There’s a buzz about startups in Switzerland at the moment. In recent months BestMile and Flyability – both spin-offs from the Swiss Federal Institute of Technology in Lausanne (EPFL) – have made global headlines with driverless buses and collision-tolerant drones respectively, while in January the federal government announced Switzerland Innovation, an initiative to create five new technology parks designed as startup incubators.
Meanwhile at January’s World Economic Forum in Davos, St Gallen-based entrepreneurship trainer Dr Peter Vogel waxed lyrical about the country’s suitability for starting a business.
In an interview with TechCrunch he praised the innovation that stems from “a lot of human capital present in a very highly condensed space”.
“It’s the knowledge, the talent, the great educational institutions. It’s a country of great innovation, great r&d,” he said, making it a “trigger” for entrepreneurial activity.
So is it time we all packed in our jobs to start a business? Anyone doing so would be bang on trend.
“When I started in 1988 there wasn’t the same startup spirit that exists today,” Swiss business consultant and coach Martin Gysler tells The Local.
“I became an entrepreneur and I was something unusual. But today becoming an entrepreneur is almost something normal. It’s almost something that society pushes us to do.
“But I don’t think it’s become simpler or more complicated than back then, it’s the vision that people have that’s changed. It’s sexy to be a young startup.”
And luckily for startups, it’s also sexy to offer support to those taking the entrepreneurial leap.
“Startup support has become a hype industry in Switzerland,” says Erich Bucher, President of the StartUp Academy in Basel, a non-profit organization that supports budding entrepreneurs at the beginning of their journey with mentoring and expert advice from industry volunteers.
“Everybody wants to jump on the bandwagon. It’s good to say on your CV that you are supporting startups.”
The StartUp Academy is just one of a huge number of resources here aimed at helping entrepreneurs launch their business, from coaching and training initiatives to business plan competitions and acceleration programmes.
Another such resource is the Startup Weekend, a global initiative whose next Swiss edition – held in Biel/Bienne on March 18th-20th – will bring entrepreneurs together to discuss ideas, receive coaching, build a business case and even present startup concepts to potential investors.
“In 54 hours we do the work that certain startups do in months,” says Gysler, who is a mentor at the event.
Then there’s Venture, an annual Swiss startup competition for entrepreneurs which helps them develop their business ideas, with cash prizes on offer to the winners. This year’s edition begins in Lausanne on February 9th.
“There is a joke in Switzerland that there are more coaches and trainers than entrepreneurs!” says Sébastien Flury, himself an entrepreneur who is highly active in the startup scene and runs the blog startupolic.com
For him, where Switzerland falls down is – somewhat ironically – funding.
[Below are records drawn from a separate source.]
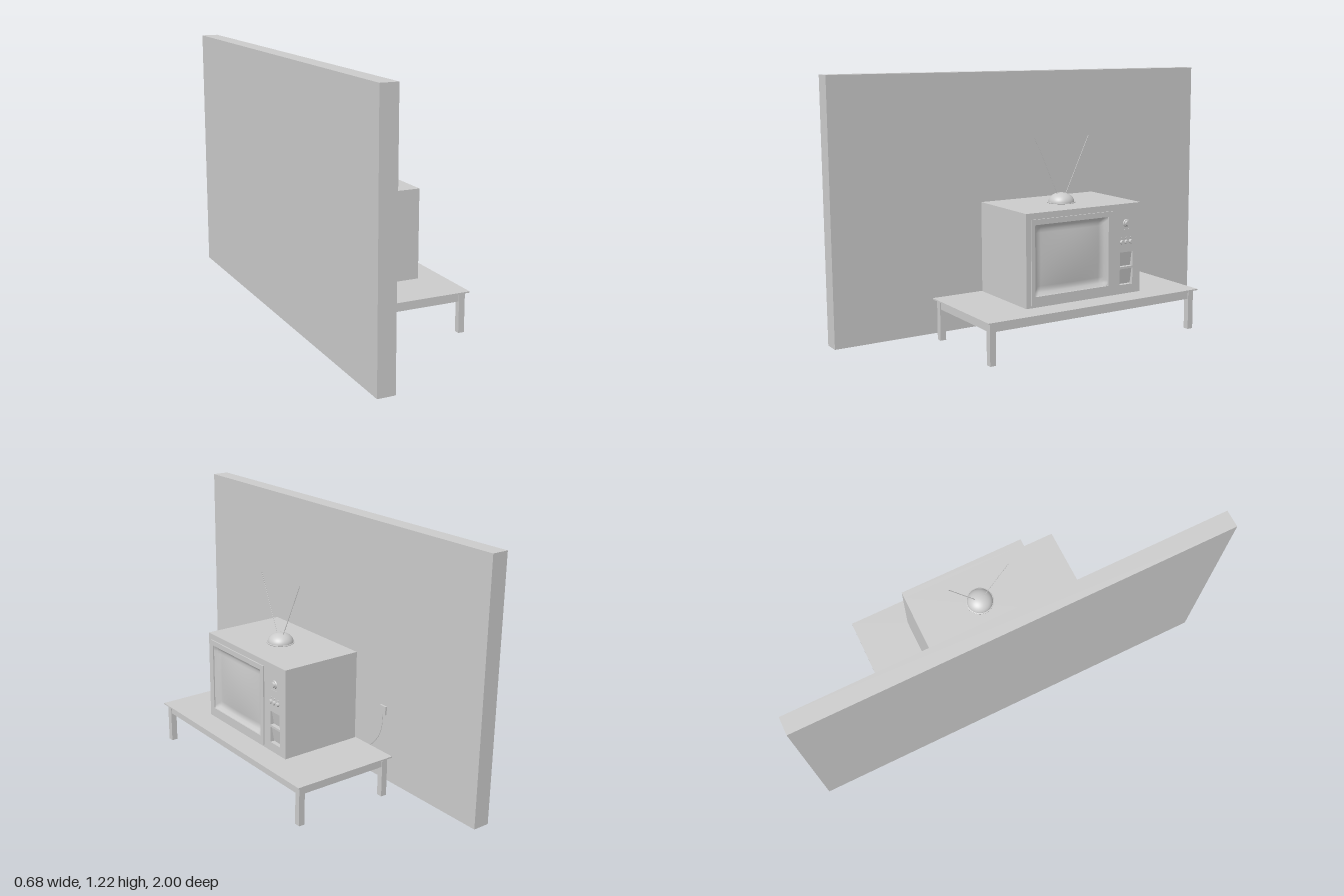
import * as THREE from 'three';

const grey = new THREE.MeshStandardMaterial({ color: 0xcccccc, side: THREE.DoubleSide });

export function createModel() {
  const root = new THREE.Group();

  function add(name, geometry, parent = root) {
    const mesh = new THREE.Mesh(geometry, grey);
    mesh.name = name;
    parent.add(mesh);
    return mesh;
  }
  function group(name) {
    const g = new THREE.Group();
    g.name = name;
    root.add(g);
    return g;
  }
  // Box given by its limits on each axis
  function box(name, x0, x1, y0, y1, z0, z1, parent) {
    const m = add(name, new THREE.BoxGeometry(x1 - x0, y1 - y0, z1 - z0), parent);
    m.position.set((x0 + x1) / 2, (y0 + y1) / 2, (z0 + z1) / 2);
    return m;
  }
  // Rectangle path in the panel plane, where u = -z and v = y
  function rect(path, z0, z1, y0, y1) {
    path.moveTo(-z1, y0);
    path.lineTo(-z0, y0);
    path.lineTo(-z0, y1);
    path.lineTo(-z1, y1);
    path.closePath();
    return path;
  }
  // Panel facing +x, with rectangular holes
  function panel(name, x0, x1, outer, holes, parent) {
    const shape = rect(new THREE.Shape(), ...outer);
    holes.forEach(h => shape.holes.push(rect(new THREE.Path(), ...h)));
    const geo = new THREE.ExtrudeGeometry(shape, { depth: x1 - x0, bevelEnabled: false });
    geo.rotateY(Math.PI / 2).translate(x0, 0, 0);
    return add(name, geo, parent);
  }
  // Disc or knob whose axis is x
  function knob(name, x0, x1, y, z, r, parent) {
    const m = add(name, new THREE.CylinderGeometry(r * 0.85, r, x1 - x0, 24), parent);
    m.rotation.z = -Math.PI / 2;
    m.position.set((x0 + x1) / 2, y, z);
  }
  // Thin round rod between two points
  function rod(name, a, b, r, parent) {
    const path = new THREE.LineCurve3(new THREE.Vector3(...a), new THREE.Vector3(...b));
    add(name, new THREE.TubeGeometry(path, 1, r, 8), parent);
  }

  // Wall
  box('wall', -0.342, -0.262, 0.02, 1.22, -1, 1);

  // Table
  const table = group('table');
  box('tableTop', -0.18, 0.336, 0.205, 0.211, -0.56, 0.56, table);
  for (const s of [-1, 1]) {
    const z0 = s > 0 ? 0.518 : -0.546, z1 = z0 + 0.028;
    box('backLeg', -0.165, -0.136, 0.02, 0.205, z0, z1, table);
    box('frontLeg', 0.292, 0.321, 0.02, 0.205, z0, z1, table);
    box('endApron', -0.136, 0.292, 0.165, 0.205, s * 0.532 - 0.01, s * 0.532 + 0.01, table);
  }
  box('backApron', -0.161, -0.141, 0.165, 0.205, -0.518, 0.518, table);
  box('frontApron', 0.297, 0.317, 0.165, 0.205, -0.518, 0.518, table);

  // Television cabinet: solid body and a front slab with a screen opening
  const tv = group('television');
  const screenHole = [-0.125, 0.265, 0.26, 0.578];
  const vents = [[-0.265, -0.193, 0.337, 0.405], [-0.265, -0.193, 0.253, 0.327]];
  box('cabinet', -0.175, 0.19, 0.211, 0.63, -0.307, 0.307, tv);
  box('backPanel', -0.18, -0.175, 0.222, 0.62, -0.297, 0.297, tv);
  panel('cabinetFront', 0.19, 0.22, [-0.307, 0.307, 0.211, 0.63], [screenHole, ...vents], tv);
  panel('screenFrame', 0.22, 0.226, [-0.148, 0.283, 0.222, 0.602], [screenHole], tv);

  // Sloping surround and bulging picture tube
  const zc = 0.07, yc = 0.419;
  const tube = new THREE.PlaneGeometry(0.39, 0.318, 28, 24);
  const p = tube.attributes.position;
  for (let i = 0; i < p.count; i++) {
    const u = p.getX(i) / 0.195, v = p.getY(i) / 0.159;
    const edge = Math.max(Math.abs(u), Math.abs(v));
    const bulge = 0.014 * (1 - u * u) * (1 - v * v);
    const slope = 0.02 * Math.max(0, (edge - 0.88) / 0.12);
    p.setZ(i, 0.2 + bulge + slope);
  }
  tube.computeVertexNormals();
  tube.rotateY(Math.PI / 2).translate(0, yc, zc);
  add('screen', tube, tv);

  // Controls and speaker recesses
  knob('channelDial', 0.22, 0.224, 0.54, -0.228, 0.019, tv);
  knob('channelKnob', 0.224, 0.233, 0.54, -0.228, 0.013, tv);
  box('dialMarker', 0.22, 0.222, 0.508, 0.512, -0.25, -0.206, tv);
  for (const z of [-0.202, -0.227, -0.252]) {
    knob('controlKnob', 0.22, 0.231, 0.453, z, 0.01, tv);
    knob('indicator', 0.22, 0.222, 0.472, z, 0.004, tv);
  }
  for (const [z0, z1, y0, y1] of vents) {
    const slope = box('speakerRecess', 0.192, 0.196, y0, y1, z0, z1, tv);
    slope.rotation.z = -0.18;
    slope.position.x = 0.204;
  }

  // Aerial with dome base
  const aerial = group('aerial');
  const profile = [[0, 0], [0.065, 0], [0.065, 0.003], [0.06, 0.003]].map(q => new THREE.Vector2(...q));
  add('aerialFoot', new THREE.LatheGeometry(profile, 40), aerial).position.set(0.025, 0.63, 0);
  const dome = add('aerialDome', new THREE.SphereGeometry(0.06, 40, 14, 0, Math.PI * 2, 0, Math.PI / 2), aerial);
  dome.scale.y = 0.72;
  dome.position.set(0.025, 0.632, 0);
  rod('leftRod', [0.028, 0.65, 0.014], [0.028, 0.93, 0.142], 0.0015, aerial);
  rod('rightRod', [0.028, 0.65, -0.014], [0.028, 0.93, -0.147], 0.0015, aerial);

  // Wall plug and hanging cord
  box('wallSocket', -0.262, -0.253, 0.342, 0.382, -0.423, -0.384);
  const points = [[-0.257, 0.345, -0.403], [-0.257, 0.275, -0.397]];
  for (let i = 0; i <= 10; i++) {
    const t = i / 10, z = -0.38 + 0.65 * t;
    points.push([-0.254 + 0.083 * t, 0.0015 + 2.03 * (z + 0.05) ** 2, z]);
  }
  const path = new THREE.CatmullRomCurve3(points.map(q => new THREE.Vector3(...q)));
  add('powerCord', new THREE.TubeGeometry(path, 80, 0.0015, 6));

  return root;
}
Even in such a cash-rich country investment can be hard to secure, particularly for startups that are not spin-offs from Switzerland’s universities and world-leading technology institutes such as EPFL and sister school ETH Zurich.
“There is so much money in Switzerland but so little flowing into startups; that’s the contradiction of Switzerland,” he tells The Local.
“There are research grants and all these business plan competitions. But if you are not a spin-off or with high technology and patents and so on you have almost no chance,” he says.
Speaking about Venture, in which he participated with his own startup in 2014, Flury says: “There is money there, but of the ten winners who got money, nine or ten were spin-offs from EPFL, ETH, universities and so on.”
Gysler agrees. “The startup world in Switzerland is mostly dedicated towards the hautes écoles,” he tells The Local.
“They have a lot of money to invest, and there is also a lot of money that goes into projects by companies that are already rich.”
This “obviously takes money away from little startups which are obliged to bootstrap to see their project advance.”
That’s a shame, because an asset of Switzerland’s potential entrepreneurs is the quality of their skillset.
Echoing Vogel’s comments about the strength of “human capital” here Flury says: “What we have here in Switzerland is the ability to make great products. The software skills, technical skills are maybe more expensive but better in comparison to around Europe.”
Despite the coaching support for this talent, statistics show just how difficult it is to make a success of a startup.
According to StartUp Academy President Bucher, one third of entrepreneurs fail to get their company off the ground, one third succeed and one third remain in a state of limbo.
Gysler, meanwhile, quotes a globally recognised statistic which may strike fear into the heart of any budding entrepreneur.
“It’s said that out of 100 businesses there’s one that has big success, there are nine which have some success and the rest, 90 percent, are companies who have totally failed or only just survive. It’s the same in Switzerland.”